Entries provided »

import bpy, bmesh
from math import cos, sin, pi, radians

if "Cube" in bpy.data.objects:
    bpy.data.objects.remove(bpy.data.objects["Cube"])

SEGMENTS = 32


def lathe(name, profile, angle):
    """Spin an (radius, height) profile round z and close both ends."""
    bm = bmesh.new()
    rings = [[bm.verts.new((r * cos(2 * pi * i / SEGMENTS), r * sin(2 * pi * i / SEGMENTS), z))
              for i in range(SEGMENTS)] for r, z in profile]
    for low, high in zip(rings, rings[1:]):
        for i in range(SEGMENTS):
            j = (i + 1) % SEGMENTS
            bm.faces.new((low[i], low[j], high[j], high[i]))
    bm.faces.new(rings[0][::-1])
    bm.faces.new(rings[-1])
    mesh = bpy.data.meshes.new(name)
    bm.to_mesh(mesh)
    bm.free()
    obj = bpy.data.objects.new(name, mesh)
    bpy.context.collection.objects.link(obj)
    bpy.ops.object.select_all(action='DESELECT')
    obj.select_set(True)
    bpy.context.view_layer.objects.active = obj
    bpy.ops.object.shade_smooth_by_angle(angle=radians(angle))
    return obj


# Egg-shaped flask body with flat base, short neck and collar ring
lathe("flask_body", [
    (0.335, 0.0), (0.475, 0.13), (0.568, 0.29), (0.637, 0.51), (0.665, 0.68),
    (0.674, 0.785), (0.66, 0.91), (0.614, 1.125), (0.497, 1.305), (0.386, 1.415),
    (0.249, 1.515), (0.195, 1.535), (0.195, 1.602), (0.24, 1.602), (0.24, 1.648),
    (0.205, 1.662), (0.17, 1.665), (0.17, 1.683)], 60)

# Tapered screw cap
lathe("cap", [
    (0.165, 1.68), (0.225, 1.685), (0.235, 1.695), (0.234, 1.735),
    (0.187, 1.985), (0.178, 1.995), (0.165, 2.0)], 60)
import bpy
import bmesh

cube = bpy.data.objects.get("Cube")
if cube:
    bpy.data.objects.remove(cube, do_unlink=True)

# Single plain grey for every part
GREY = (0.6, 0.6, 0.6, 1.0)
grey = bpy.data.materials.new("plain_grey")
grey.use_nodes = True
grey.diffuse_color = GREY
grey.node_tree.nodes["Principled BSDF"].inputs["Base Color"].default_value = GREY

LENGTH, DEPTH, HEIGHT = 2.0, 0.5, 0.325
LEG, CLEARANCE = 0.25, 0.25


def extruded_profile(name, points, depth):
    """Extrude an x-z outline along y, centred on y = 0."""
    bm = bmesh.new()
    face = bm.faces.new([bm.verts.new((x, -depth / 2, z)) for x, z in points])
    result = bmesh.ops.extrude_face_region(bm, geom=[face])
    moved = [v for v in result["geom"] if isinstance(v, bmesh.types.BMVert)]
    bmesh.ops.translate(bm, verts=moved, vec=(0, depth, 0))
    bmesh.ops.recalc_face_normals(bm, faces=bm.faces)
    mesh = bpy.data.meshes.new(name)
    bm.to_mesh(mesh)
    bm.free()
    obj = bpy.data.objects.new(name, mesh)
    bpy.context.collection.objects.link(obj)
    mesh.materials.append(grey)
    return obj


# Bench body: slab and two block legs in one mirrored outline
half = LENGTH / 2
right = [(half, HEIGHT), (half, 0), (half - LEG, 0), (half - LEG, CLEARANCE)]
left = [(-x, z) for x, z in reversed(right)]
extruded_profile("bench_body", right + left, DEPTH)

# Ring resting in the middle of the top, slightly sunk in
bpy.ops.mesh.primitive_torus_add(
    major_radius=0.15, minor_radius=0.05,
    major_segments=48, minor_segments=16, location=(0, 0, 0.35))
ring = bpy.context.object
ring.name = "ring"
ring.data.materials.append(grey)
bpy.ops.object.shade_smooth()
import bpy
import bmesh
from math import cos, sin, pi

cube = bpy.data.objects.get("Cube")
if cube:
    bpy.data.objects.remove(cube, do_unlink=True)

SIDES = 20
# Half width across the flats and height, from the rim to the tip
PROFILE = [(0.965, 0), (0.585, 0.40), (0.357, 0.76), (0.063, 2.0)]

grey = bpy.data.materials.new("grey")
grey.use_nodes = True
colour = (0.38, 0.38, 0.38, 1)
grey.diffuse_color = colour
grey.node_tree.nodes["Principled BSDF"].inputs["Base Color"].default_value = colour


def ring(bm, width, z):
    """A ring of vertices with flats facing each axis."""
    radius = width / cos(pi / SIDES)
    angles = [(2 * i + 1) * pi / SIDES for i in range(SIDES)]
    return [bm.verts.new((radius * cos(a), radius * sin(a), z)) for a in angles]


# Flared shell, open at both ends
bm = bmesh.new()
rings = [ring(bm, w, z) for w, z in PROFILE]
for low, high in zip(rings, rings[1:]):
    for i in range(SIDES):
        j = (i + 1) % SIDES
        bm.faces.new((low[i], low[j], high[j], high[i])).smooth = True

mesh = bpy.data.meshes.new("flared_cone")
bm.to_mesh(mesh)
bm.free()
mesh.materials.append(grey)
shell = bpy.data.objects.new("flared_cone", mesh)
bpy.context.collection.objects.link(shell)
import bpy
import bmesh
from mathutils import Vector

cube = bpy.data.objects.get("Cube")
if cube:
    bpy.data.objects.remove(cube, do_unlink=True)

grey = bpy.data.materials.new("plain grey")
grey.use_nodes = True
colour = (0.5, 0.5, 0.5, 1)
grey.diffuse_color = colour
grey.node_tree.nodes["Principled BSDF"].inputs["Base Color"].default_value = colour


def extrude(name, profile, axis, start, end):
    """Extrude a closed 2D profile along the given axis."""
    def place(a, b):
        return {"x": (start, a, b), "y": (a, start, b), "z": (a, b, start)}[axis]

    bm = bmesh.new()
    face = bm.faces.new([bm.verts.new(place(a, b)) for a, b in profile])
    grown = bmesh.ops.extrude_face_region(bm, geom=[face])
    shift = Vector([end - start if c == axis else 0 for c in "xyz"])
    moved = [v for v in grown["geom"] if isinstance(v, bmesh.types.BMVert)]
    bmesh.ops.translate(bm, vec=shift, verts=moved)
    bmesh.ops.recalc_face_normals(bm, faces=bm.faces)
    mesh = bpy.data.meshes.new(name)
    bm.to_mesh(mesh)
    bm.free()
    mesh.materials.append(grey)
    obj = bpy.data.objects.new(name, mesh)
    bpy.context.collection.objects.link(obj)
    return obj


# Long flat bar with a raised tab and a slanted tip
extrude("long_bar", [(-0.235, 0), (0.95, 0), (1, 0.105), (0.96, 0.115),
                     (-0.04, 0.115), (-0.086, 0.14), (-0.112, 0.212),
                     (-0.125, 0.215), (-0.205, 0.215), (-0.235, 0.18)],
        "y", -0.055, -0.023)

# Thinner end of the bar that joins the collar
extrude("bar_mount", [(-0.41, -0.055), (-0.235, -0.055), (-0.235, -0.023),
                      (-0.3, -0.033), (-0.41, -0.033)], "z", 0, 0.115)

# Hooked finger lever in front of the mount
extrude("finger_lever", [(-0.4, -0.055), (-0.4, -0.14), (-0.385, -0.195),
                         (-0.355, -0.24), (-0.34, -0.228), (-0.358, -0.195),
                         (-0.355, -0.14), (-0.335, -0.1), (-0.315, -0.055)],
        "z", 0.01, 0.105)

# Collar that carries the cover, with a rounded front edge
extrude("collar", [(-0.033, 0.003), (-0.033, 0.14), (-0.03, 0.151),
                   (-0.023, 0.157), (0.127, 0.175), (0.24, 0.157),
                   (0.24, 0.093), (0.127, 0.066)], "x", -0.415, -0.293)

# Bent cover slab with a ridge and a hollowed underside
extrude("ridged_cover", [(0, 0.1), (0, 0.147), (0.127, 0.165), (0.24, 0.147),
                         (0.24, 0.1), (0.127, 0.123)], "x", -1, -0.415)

Exercise objective »
Copy the records above, keeping each line identical.

The completed task »
import bpy, bmesh
from math import cos, sin, pi, radians

if "Cube" in bpy.data.objects:
    bpy.data.objects.remove(bpy.data.objects["Cube"])

SEGMENTS = 32


def lathe(name, profile, angle):
    """Spin an (radius, height) profile round z and close both ends."""
    bm = bmesh.new()
    rings = [[bm.verts.new((r * cos(2 * pi * i / SEGMENTS), r * sin(2 * pi * i / SEGMENTS), z))
              for i in range(SEGMENTS)] for r, z in profile]
    for low, high in zip(rings, rings[1:]):
        for i in range(SEGMENTS):
            j = (i + 1) % SEGMENTS
            bm.faces.new((low[i], low[j], high[j], high[i]))
    bm.faces.new(rings[0][::-1])
    bm.faces.new(rings[-1])
    mesh = bpy.data.meshes.new(name)
    bm.to_mesh(mesh)
    bm.free()
    obj = bpy.data.objects.new(name, mesh)
    bpy.context.collection.objects.link(obj)
    bpy.ops.object.select_all(action='DESELECT')
    obj.select_set(True)
    bpy.context.view_layer.objects.active = obj
    bpy.ops.object.shade_smooth_by_angle(angle=radians(angle))
    return obj


# Egg-shaped flask body with flat base, short neck and collar ring
lathe("flask_body", [
    (0.335, 0.0), (0.475, 0.13), (0.568, 0.29), (0.637, 0.51), (0.665, 0.68),
    (0.674, 0.785), (0.66, 0.91), (0.614, 1.125), (0.497, 1.305), (0.386, 1.415),
    (0.249, 1.515), (0.195, 1.535), (0.195, 1.602), (0.24, 1.602), (0.24, 1.648),
    (0.205, 1.662), (0.17, 1.665), (0.17, 1.683)], 60)

# Tapered screw cap
lathe("cap", [
    (0.165, 1.68), (0.225, 1.685), (0.235, 1.695), (0.234, 1.735),
    (0.187, 1.985), (0.178, 1.995), (0.165, 2.0)], 60)
import bpy
import bmesh

cube = bpy.data.objects.get("Cube")
if cube:
    bpy.data.objects.remove(cube, do_unlink=True)

# Single plain grey for every part
GREY = (0.6, 0.6, 0.6, 1.0)
grey = bpy.data.materials.new("plain_grey")
grey.use_nodes = True
grey.diffuse_color = GREY
grey.node_tree.nodes["Principled BSDF"].inputs["Base Color"].default_value = GREY

LENGTH, DEPTH, HEIGHT = 2.0, 0.5, 0.325
LEG, CLEARANCE = 0.25, 0.25


def extruded_profile(name, points, depth):
    """Extrude an x-z outline along y, centred on y = 0."""
    bm = bmesh.new()
    face = bm.faces.new([bm.verts.new((x, -depth / 2, z)) for x, z in points])
    result = bmesh.ops.extrude_face_region(bm, geom=[face])
    moved = [v for v in result["geom"] if isinstance(v, bmesh.types.BMVert)]
    bmesh.ops.translate(bm, verts=moved, vec=(0, depth, 0))
    bmesh.ops.recalc_face_normals(bm, faces=bm.faces)
    mesh = bpy.data.meshes.new(name)
    bm.to_mesh(mesh)
    bm.free()
    obj = bpy.data.objects.new(name, mesh)
    bpy.context.collection.objects.link(obj)
    mesh.materials.append(grey)
    return obj


# Bench body: slab and two block legs in one mirrored outline
half = LENGTH / 2
right = [(half, HEIGHT), (half, 0), (half - LEG, 0), (half - LEG, CLEARANCE)]
left = [(-x, z) for x, z in reversed(right)]
extruded_profile("bench_body", right + left, DEPTH)

# Ring resting in the middle of the top, slightly sunk in
bpy.ops.mesh.primitive_torus_add(
    major_radius=0.15, minor_radius=0.05,
    major_segments=48, minor_segments=16, location=(0, 0, 0.35))
ring = bpy.context.object
ring.name = "ring"
ring.data.materials.append(grey)
bpy.ops.object.shade_smooth()
import bpy
import bmesh
from math import cos, sin, pi

cube = bpy.data.objects.get("Cube")
if cube:
    bpy.data.objects.remove(cube, do_unlink=True)

SIDES = 20
# Half width across the flats and height, from the rim to the tip
PROFILE = [(0.965, 0), (0.585, 0.40), (0.357, 0.76), (0.063, 2.0)]

grey = bpy.data.materials.new("grey")
grey.use_nodes = True
colour = (0.38, 0.38, 0.38, 1)
grey.diffuse_color = colour
grey.node_tree.nodes["Principled BSDF"].inputs["Base Color"].default_value = colour


def ring(bm, width, z):
    """A ring of vertices with flats facing each axis."""
    radius = width / cos(pi / SIDES)
    angles = [(2 * i + 1) * pi / SIDES for i in range(SIDES)]
    return [bm.verts.new((radius * cos(a), radius * sin(a), z)) for a in angles]


# Flared shell, open at both ends
bm = bmesh.new()
rings = [ring(bm, w, z) for w, z in PROFILE]
for low, high in zip(rings, rings[1:]):
    for i in range(SIDES):
        j = (i + 1) % SIDES
        bm.faces.new((low[i], low[j], high[j], high[i])).smooth = True

mesh = bpy.data.meshes.new("flared_cone")
bm.to_mesh(mesh)
bm.free()
mesh.materials.append(grey)
shell = bpy.data.objects.new("flared_cone", mesh)
bpy.context.collection.objects.link(shell)
import bpy
import bmesh
from mathutils import Vector

cube = bpy.data.objects.get("Cube")
if cube:
    bpy.data.objects.remove(cube, do_unlink=True)

grey = bpy.data.materials.new("plain grey")
grey.use_nodes = True
colour = (0.5, 0.5, 0.5, 1)
grey.diffuse_color = colour
grey.node_tree.nodes["Principled BSDF"].inputs["Base Color"].default_value = colour


def extrude(name, profile, axis, start, end):
    """Extrude a closed 2D profile along the given axis."""
    def place(a, b):
        return {"x": (start, a, b), "y": (a, start, b), "z": (a, b, start)}[axis]

    bm = bmesh.new()
    face = bm.faces.new([bm.verts.new(place(a, b)) for a, b in profile])
    grown = bmesh.ops.extrude_face_region(bm, geom=[face])
    shift = Vector([end - start if c == axis else 0 for c in "xyz"])
    moved = [v for v in grown["geom"] if isinstance(v, bmesh.types.BMVert)]
    bmesh.ops.translate(bm, vec=shift, verts=moved)
    bmesh.ops.recalc_face_normals(bm, faces=bm.faces)
    mesh = bpy.data.meshes.new(name)
    bm.to_mesh(mesh)
    bm.free()
    mesh.materials.append(grey)
    obj = bpy.data.objects.new(name, mesh)
    bpy.context.collection.objects.link(obj)
    return obj


# Long flat bar with a raised tab and a slanted tip
extrude("long_bar", [(-0.235, 0), (0.95, 0), (1, 0.105), (0.96, 0.115),
                     (-0.04, 0.115), (-0.086, 0.14), (-0.112, 0.212),
                     (-0.125, 0.215), (-0.205, 0.215), (-0.235, 0.18)],
        "y", -0.055, -0.023)

# Thinner end of the bar that joins the collar
extrude("bar_mount", [(-0.41, -0.055), (-0.235, -0.055), (-0.235, -0.023),
                      (-0.3, -0.033), (-0.41, -0.033)], "z", 0, 0.115)

# Hooked finger lever in front of the mount
extrude("finger_lever", [(-0.4, -0.055), (-0.4, -0.14), (-0.385, -0.195),
                         (-0.355, -0.24), (-0.34, -0.228), (-0.358, -0.195),
                         (-0.355, -0.14), (-0.335, -0.1), (-0.315, -0.055)],
        "z", 0.01, 0.105)

# Collar that carries the cover, with a rounded front edge
extrude("collar", [(-0.033, 0.003), (-0.033, 0.14), (-0.03, 0.151),
                   (-0.023, 0.157), (0.127, 0.175), (0.24, 0.157),
                   (0.24, 0.093), (0.127, 0.066)], "x", -0.415, -0.293)

# Bent cover slab with a ridge and a hollowed underside
extrude("ridged_cover", [(0, 0.1), (0, 0.147), (0.127, 0.165), (0.24, 0.147),
                         (0.24, 0.1), (0.127, 0.123)], "x", -1, -0.415)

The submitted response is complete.